Deputy Director, City of Fort Lauderdale Department of Sustainable Development

Jeremy Earle, AICP, ASLA, FRA-RA is currently a Deputy Director in the Department of Sustainable Development for the City of Fort Lauderdale, Florida.  In addition to being an award winning landscape architect and urban planner, he has also won numerous awards and accolades for the creation of programs relating to sustainability, redevelopment and economic development. Mr. Earle is considered by many to be an expert in the fields of redevelopment and revitalization of distressed urban communities.  He has considerable experience working in both the public and private sectors, as a consultant with a large engineering and design firm, an Asset Manager for a large national homebuilder, and in government in his former role as the Executive Director for the Dania Beach Community Redevelopment Agency which is located in Broward County, Florida.  Through his leadership the City of Dania Beach is going through a tremendous renaissance, with major real estate development projects that are either coming out of the ground or will be doing so over the next 2-3 years. The public and private partnerships which he spearheaded will generate almost a billion dollars’ worth of private sector investment over the next 3 years and will create thousands of new jobs. 
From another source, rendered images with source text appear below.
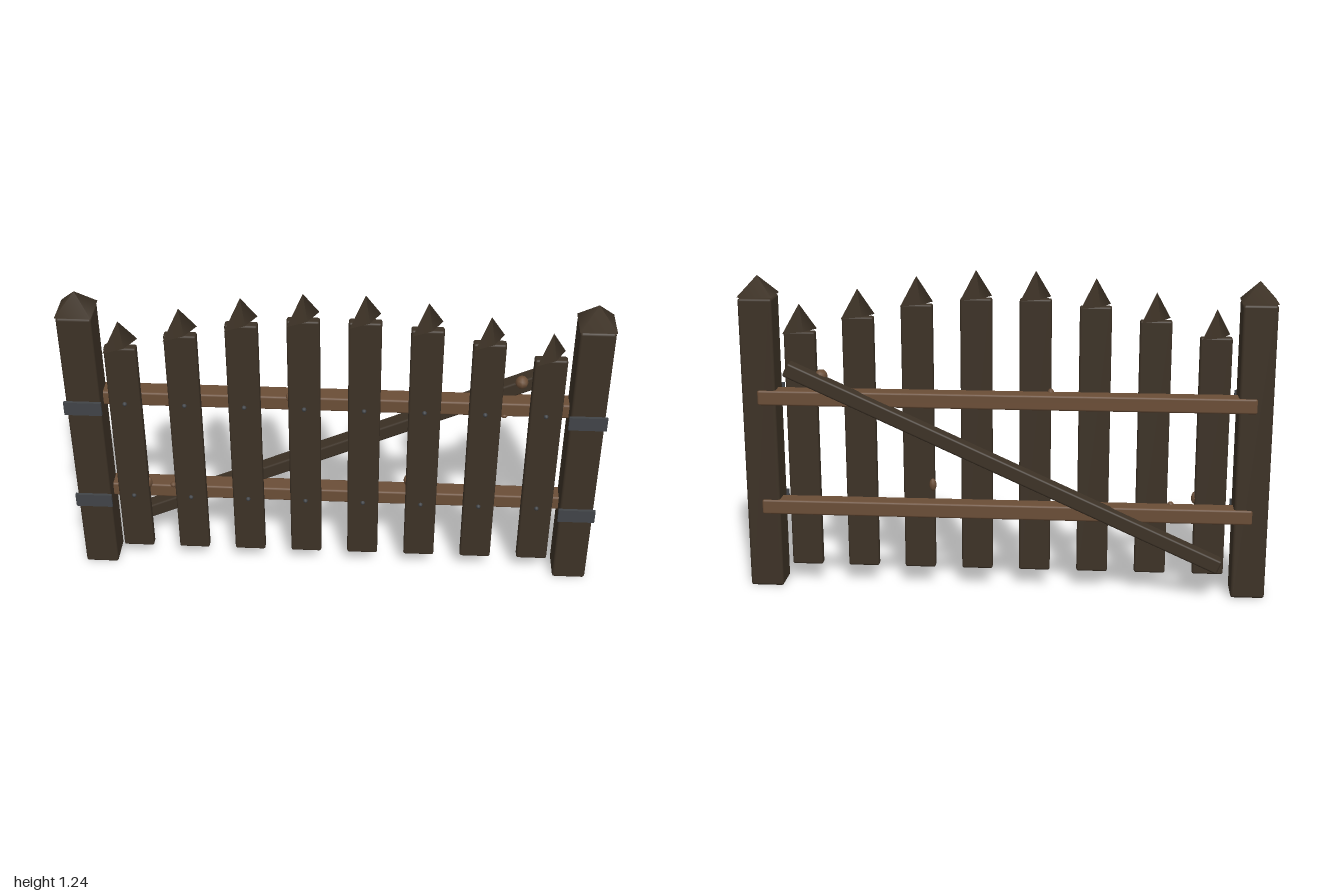
import * as THREE from 'three';
import { RoundedBoxGeometry } from 'three/addons/geometries/RoundedBoxGeometry.js';

function material(name, color) {
  const m = new THREE.MeshStandardMaterial({ color });
  m.name = name;
  return m;
}

export function createModel() {
  const group = new THREE.Group();
  const darkWood = material('dark weathered wood', 0x3d3226);
  const railWood = material('brown wood', 0x6b4e37);
  const iron = material('dark iron', 0x414448);

  const add = (name, geometry, mat, x, y, z) => {
    const mesh = new THREE.Mesh(geometry, mat);
    mesh.name = name;
    mesh.position.set(x, y, z);
    group.add(mesh);
    return mesh;
  };
  const plank = (w, h, d, r) => new RoundedBoxGeometry(w, h, d, 2, r);

  const railHeights = [0.325, 0.757];

  // Corner posts with pyramid caps and iron straps
  const postGeo = plank(0.128, 1.135, 0.125, 0.01);
  const capGeo = new THREE.ConeGeometry(0.093, 0.075, 4);
  capGeo.rotateY(Math.PI / 4);
  const strapGeo = new THREE.BoxGeometry(0.14, 0.055, 0.012);
  for (const side of [-1, 1]) {
    add('post', postGeo, darkWood, side * 0.93, 0.5675, 0.016);
    add('postCap', capGeo, darkWood, side * 0.93, 1.1765, 0.016);
    for (const y of railHeights) add('strap', strapGeo, iron, side * 0.93, y, 0.091);
  }

  // Horizontal rails
  const railGeo = plank(1.87, 0.058, 0.073, 0.008);
  for (const y of railHeights) add('rail', railGeo, railWood, 0, y, -0.0155);

  // Pickets rising towards the middle, with thin twisted points and nails
  const tipGeo = new THREE.ConeGeometry(0.077, 0.105, 4);
  const nailGeo = new THREE.SphereGeometry(0.009, 8, 6);
  const tops = [1.135, 1.11, 1.06, 1.0];
  tops.forEach((top, i) => {
    const height = top - 0.07;
    const picketGeo = plank(0.119, height, 0.038, 0.008);
    for (const side of [-1, 1]) {
      const x = side * (0.111 + i * 0.223);
      add('picket', picketGeo, darkWood, x, 0.07 + height / 2, 0.034);
      const tip = add('picketTip', tipGeo, darkWood, x, top + 0.0515, 0.034);
      tip.scale.z = 0.3;
      tip.rotation.y = Math.PI / 4;
      for (const y of railHeights) add('nail', nailGeo, iron, x, y, 0.054);
    }
  });

  // Diagonal brace across the back
  const brace = add('brace', plank(1.793, 0.055, 0.062, 0.008), darkWood, 0, 0.508, -0.066);
  brace.rotation.z = 0.427;

  // Small wood knots on the rails and the brace: x, y, z, radius, stretch
  const knotGeo = new THREE.SphereGeometry(1, 8, 6);
  const knots = [
    [0.69, 0.845, -0.038, 0.025, 1],
    [0.28, 0.41, 0.012, 0.014, 1.8],
    [-0.17, 0.78, 0.012, 0.013, 1.5],
    [0.63, 0.73, 0.012, 0.014, 0.8],
    [-0.63, 0.352, 0.012, 0.013, 0.9],
    [-0.72, 0.375, 0.03, 0.012, 2],
  ];
  for (const [x, y, z, r, stretch] of knots) {
    add('woodKnot', knotGeo, railWood, x, y, z).scale.set(r, r * stretch, r);
  }

  return group;
}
Mr. Earle, an innovator, is at the forefront of providing local access to healthy foods and promoting economic development in distressed urban communities in Broward County through the creation of one of the nation’s first multijurisdictional governmental collaborations called PATCH ™ which stands for People’s Access to Community Horticulture. This joint effort between local government, the private sector and other non-governmental partners, seeks to utilize government or non-profit owned real estate in order to create a large sustainable market garden network in Broward County, which provides locally grown, non-GMO vegetables to local restaurants, create jobs, provide educational opportunities, and addresses community health issues.